*** DATA PROVIDED ***

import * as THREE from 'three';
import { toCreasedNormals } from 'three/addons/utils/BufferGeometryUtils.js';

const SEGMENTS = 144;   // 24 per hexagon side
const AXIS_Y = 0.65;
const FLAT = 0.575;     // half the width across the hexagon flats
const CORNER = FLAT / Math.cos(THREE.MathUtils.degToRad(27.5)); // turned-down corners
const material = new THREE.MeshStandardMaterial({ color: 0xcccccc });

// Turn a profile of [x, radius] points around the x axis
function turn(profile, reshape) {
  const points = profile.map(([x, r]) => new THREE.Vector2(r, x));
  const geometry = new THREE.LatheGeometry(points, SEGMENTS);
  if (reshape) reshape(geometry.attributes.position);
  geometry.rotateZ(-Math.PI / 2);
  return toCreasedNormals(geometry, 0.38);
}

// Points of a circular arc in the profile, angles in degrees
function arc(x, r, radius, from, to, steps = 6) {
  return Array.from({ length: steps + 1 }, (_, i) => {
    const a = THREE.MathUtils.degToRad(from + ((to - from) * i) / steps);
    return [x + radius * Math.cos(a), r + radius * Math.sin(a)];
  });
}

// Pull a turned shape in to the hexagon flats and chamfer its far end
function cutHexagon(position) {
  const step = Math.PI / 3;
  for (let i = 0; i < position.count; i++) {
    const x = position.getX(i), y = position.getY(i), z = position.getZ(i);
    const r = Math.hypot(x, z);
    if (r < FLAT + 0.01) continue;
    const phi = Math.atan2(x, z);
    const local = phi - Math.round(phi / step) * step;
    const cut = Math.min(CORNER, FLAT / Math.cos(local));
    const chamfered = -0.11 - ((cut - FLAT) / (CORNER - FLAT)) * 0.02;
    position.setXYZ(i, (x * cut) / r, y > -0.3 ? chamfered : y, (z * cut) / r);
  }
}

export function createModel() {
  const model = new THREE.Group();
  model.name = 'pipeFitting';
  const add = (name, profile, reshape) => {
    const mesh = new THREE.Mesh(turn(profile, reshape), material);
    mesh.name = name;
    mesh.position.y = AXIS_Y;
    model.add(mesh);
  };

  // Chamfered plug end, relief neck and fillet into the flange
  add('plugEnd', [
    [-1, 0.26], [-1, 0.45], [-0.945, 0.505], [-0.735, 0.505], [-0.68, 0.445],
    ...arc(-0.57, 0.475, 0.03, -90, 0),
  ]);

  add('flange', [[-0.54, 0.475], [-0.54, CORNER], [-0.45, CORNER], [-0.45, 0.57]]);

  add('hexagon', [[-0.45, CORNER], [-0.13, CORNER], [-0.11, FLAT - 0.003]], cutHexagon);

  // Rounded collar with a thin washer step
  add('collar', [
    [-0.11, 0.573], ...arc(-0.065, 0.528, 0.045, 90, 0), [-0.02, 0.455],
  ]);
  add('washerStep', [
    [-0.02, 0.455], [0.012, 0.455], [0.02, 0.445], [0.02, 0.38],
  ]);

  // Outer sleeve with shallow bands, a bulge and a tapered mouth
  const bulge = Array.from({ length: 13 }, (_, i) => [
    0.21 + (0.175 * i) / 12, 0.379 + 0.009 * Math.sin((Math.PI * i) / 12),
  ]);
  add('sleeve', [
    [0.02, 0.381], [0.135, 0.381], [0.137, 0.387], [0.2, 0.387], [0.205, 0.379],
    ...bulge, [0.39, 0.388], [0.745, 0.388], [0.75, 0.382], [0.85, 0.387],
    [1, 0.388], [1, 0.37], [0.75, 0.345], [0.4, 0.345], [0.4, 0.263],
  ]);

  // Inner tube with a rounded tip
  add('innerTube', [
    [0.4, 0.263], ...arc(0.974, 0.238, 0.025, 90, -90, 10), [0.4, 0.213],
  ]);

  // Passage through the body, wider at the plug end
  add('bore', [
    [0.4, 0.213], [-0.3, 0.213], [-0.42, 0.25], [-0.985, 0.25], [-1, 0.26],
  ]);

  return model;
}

***

Write out every entry word for word.

import * as THREE from 'three';
import { toCreasedNormals } from 'three/addons/utils/BufferGeometryUtils.js';

const SEGMENTS = 144;   // 24 per hexagon side
const AXIS_Y = 0.65;
const FLAT = 0.575;     // half the width across the hexagon flats
const CORNER = FLAT / Math.cos(THREE.MathUtils.degToRad(27.5)); // turned-down corners
const material = new THREE.MeshStandardMaterial({ color: 0xcccccc });

// Turn a profile of [x, radius] points around the x axis
function turn(profile, reshape) {
  const points = profile.map(([x, r]) => new THREE.Vector2(r, x));
  const geometry = new THREE.LatheGeometry(points, SEGMENTS);
  if (reshape) reshape(geometry.attributes.position);
  geometry.rotateZ(-Math.PI / 2);
  return toCreasedNormals(geometry, 0.38);
}

// Points of a circular arc in the profile, angles in degrees
function arc(x, r, radius, from, to, steps = 6) {
  return Array.from({ length: steps + 1 }, (_, i) => {
    const a = THREE.MathUtils.degToRad(from + ((to - from) * i) / steps);
    return [x + radius * Math.cos(a), r + radius * Math.sin(a)];
  });
}

// Pull a turned shape in to the hexagon flats and chamfer its far end
function cutHexagon(position) {
  const step = Math.PI / 3;
  for (let i = 0; i < position.count; i++) {
    const x = position.getX(i), y = position.getY(i), z = position.getZ(i);
    const r = Math.hypot(x, z);
    if (r < FLAT + 0.01) continue;
    const phi = Math.atan2(x, z);
    const local = phi - Math.round(phi / step) * step;
    const cut = Math.min(CORNER, FLAT / Math.cos(local));
    const chamfered = -0.11 - ((cut - FLAT) / (CORNER - FLAT)) * 0.02;
    position.setXYZ(i, (x * cut) / r, y > -0.3 ? chamfered : y, (z * cut) / r);
  }
}

export function createModel() {
  const model = new THREE.Group();
  model.name = 'pipeFitting';
  const add = (name, profile, reshape) => {
    const mesh = new THREE.Mesh(turn(profile, reshape), material);
    mesh.name = name;
    mesh.position.y = AXIS_Y;
    model.add(mesh);
  };

  // Chamfered plug end, relief neck and fillet into the flange
  add('plugEnd', [
    [-1, 0.26], [-1, 0.45], [-0.945, 0.505], [-0.735, 0.505], [-0.68, 0.445],
    ...arc(-0.57, 0.475, 0.03, -90, 0),
  ]);

  add('flange', [[-0.54, 0.475], [-0.54, CORNER], [-0.45, CORNER], [-0.45, 0.57]]);

  add('hexagon', [[-0.45, CORNER], [-0.13, CORNER], [-0.11, FLAT - 0.003]], cutHexagon);

  // Rounded collar with a thin washer step
  add('collar', [
    [-0.11, 0.573], ...arc(-0.065, 0.528, 0.045, 90, 0), [-0.02, 0.455],
  ]);
  add('washerStep', [
    [-0.02, 0.455], [0.012, 0.455], [0.02, 0.445], [0.02, 0.38],
  ]);

  // Outer sleeve with shallow bands, a bulge and a tapered mouth
  const bulge = Array.from({ length: 13 }, (_, i) => [
    0.21 + (0.175 * i) / 12, 0.379 + 0.009 * Math.sin((Math.PI * i) / 12),
  ]);
  add('sleeve', [
    [0.02, 0.381], [0.135, 0.381], [0.137, 0.387], [0.2, 0.387], [0.205, 0.379],
    ...bulge, [0.39, 0.388], [0.745, 0.388], [0.75, 0.382], [0.85, 0.387],
    [1, 0.388], [1, 0.37], [0.75, 0.345], [0.4, 0.345], [0.4, 0.263],
  ]);

  // Inner tube with a rounded tip
  add('innerTube', [
    [0.4, 0.263], ...arc(0.974, 0.238, 0.025, 90, -90, 10), [0.4, 0.213],
  ]);

  // Passage through the body, wider at the plug end
  add('bore', [
    [0.4, 0.213], [-0.3, 0.213], [-0.42, 0.25], [-0.985, 0.25], [-1, 0.26],
  ]);

  return model;
}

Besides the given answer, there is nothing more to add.